### [TASK DETAILS]
Your answer must be an exact copy of the entries below, with every picture removed.

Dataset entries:
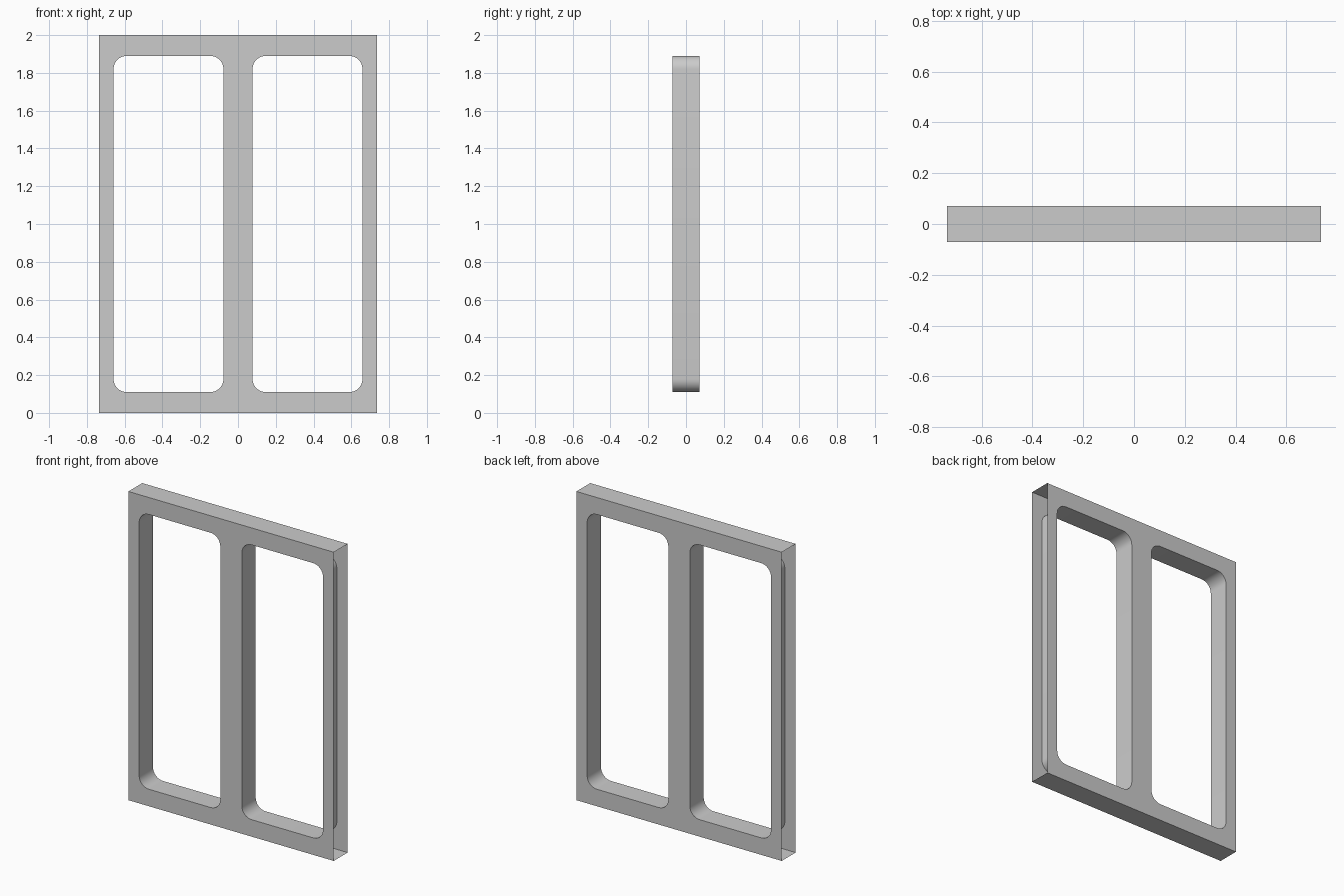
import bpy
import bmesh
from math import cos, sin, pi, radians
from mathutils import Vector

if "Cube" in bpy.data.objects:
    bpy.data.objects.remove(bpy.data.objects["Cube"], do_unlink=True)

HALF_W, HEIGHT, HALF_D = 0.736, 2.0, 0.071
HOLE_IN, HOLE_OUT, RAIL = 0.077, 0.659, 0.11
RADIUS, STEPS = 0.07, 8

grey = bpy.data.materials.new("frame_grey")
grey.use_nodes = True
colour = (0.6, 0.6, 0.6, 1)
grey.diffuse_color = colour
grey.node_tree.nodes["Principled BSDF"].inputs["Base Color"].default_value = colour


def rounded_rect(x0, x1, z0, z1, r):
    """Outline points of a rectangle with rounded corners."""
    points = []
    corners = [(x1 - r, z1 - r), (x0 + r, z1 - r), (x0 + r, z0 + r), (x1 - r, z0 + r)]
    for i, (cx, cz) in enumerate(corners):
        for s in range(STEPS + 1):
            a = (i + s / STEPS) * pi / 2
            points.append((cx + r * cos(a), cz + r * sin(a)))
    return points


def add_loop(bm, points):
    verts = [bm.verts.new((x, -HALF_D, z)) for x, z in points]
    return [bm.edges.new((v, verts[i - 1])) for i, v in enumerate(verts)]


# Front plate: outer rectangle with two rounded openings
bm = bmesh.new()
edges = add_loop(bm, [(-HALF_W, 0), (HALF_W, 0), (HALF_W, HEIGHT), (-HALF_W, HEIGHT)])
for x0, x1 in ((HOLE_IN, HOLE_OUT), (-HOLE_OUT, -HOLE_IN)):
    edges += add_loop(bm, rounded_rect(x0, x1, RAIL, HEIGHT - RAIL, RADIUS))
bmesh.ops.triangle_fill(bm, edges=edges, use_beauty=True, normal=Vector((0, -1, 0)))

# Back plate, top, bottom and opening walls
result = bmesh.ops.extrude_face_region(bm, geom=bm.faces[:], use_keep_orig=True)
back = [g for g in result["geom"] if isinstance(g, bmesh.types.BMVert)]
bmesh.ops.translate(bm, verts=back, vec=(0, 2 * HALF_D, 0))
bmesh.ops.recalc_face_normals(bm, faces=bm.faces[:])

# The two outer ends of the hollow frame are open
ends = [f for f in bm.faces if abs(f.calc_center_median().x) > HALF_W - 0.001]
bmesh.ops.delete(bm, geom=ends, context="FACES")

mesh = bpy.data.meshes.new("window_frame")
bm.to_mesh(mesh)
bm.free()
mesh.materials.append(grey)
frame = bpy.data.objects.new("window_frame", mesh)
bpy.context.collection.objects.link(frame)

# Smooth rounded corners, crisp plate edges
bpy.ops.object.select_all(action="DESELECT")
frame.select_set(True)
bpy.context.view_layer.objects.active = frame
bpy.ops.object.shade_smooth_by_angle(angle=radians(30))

### [EXERCISE OUTPUT]
import bpy
import bmesh
from math import cos, sin, pi, radians
from mathutils import Vector

if "Cube" in bpy.data.objects:
    bpy.data.objects.remove(bpy.data.objects["Cube"], do_unlink=True)

HALF_W, HEIGHT, HALF_D = 0.736, 2.0, 0.071
HOLE_IN, HOLE_OUT, RAIL = 0.077, 0.659, 0.11
RADIUS, STEPS = 0.07, 8

grey = bpy.data.materials.new("frame_grey")
grey.use_nodes = True
colour = (0.6, 0.6, 0.6, 1)
grey.diffuse_color = colour
grey.node_tree.nodes["Principled BSDF"].inputs["Base Color"].default_value = colour


def rounded_rect(x0, x1, z0, z1, r):
    """Outline points of a rectangle with rounded corners."""
    points = []
    corners = [(x1 - r, z1 - r), (x0 + r, z1 - r), (x0 + r, z0 + r), (x1 - r, z0 + r)]
    for i, (cx, cz) in enumerate(corners):
        for s in range(STEPS + 1):
            a = (i + s / STEPS) * pi / 2
            points.append((cx + r * cos(a), cz + r * sin(a)))
    return points


def add_loop(bm, points):
    verts = [bm.verts.new((x, -HALF_D, z)) for x, z in points]
    return [bm.edges.new((v, verts[i - 1])) for i, v in enumerate(verts)]


# Front plate: outer rectangle with two rounded openings
bm = bmesh.new()
edges = add_loop(bm, [(-HALF_W, 0), (HALF_W, 0), (HALF_W, HEIGHT), (-HALF_W, HEIGHT)])
for x0, x1 in ((HOLE_IN, HOLE_OUT), (-HOLE_OUT, -HOLE_IN)):
    edges += add_loop(bm, rounded_rect(x0, x1, RAIL, HEIGHT - RAIL, RADIUS))
bmesh.ops.triangle_fill(bm, edges=edges, use_beauty=True, normal=Vector((0, -1, 0)))

# Back plate, top, bottom and opening walls
result = bmesh.ops.extrude_face_region(bm, geom=bm.faces[:], use_keep_orig=True)
back = [g for g in result["geom"] if isinstance(g, bmesh.types.BMVert)]
bmesh.ops.translate(bm, verts=back, vec=(0, 2 * HALF_D, 0))
bmesh.ops.recalc_face_normals(bm, faces=bm.faces[:])

# The two outer ends of the hollow frame are open
ends = [f for f in bm.faces if abs(f.calc_center_median().x) > HALF_W - 0.001]
bmesh.ops.delete(bm, geom=ends, context="FACES")

mesh = bpy.data.meshes.new("window_frame")
bm.to_mesh(mesh)
bm.free()
mesh.materials.append(grey)
frame = bpy.data.objects.new("window_frame", mesh)
bpy.context.collection.objects.link(frame)

# Smooth rounded corners, crisp plate edges
bpy.ops.object.select_all(action="DESELECT")
frame.select_set(True)
bpy.context.view_layer.objects.active = frame
bpy.ops.object.shade_smooth_by_angle(angle=radians(30))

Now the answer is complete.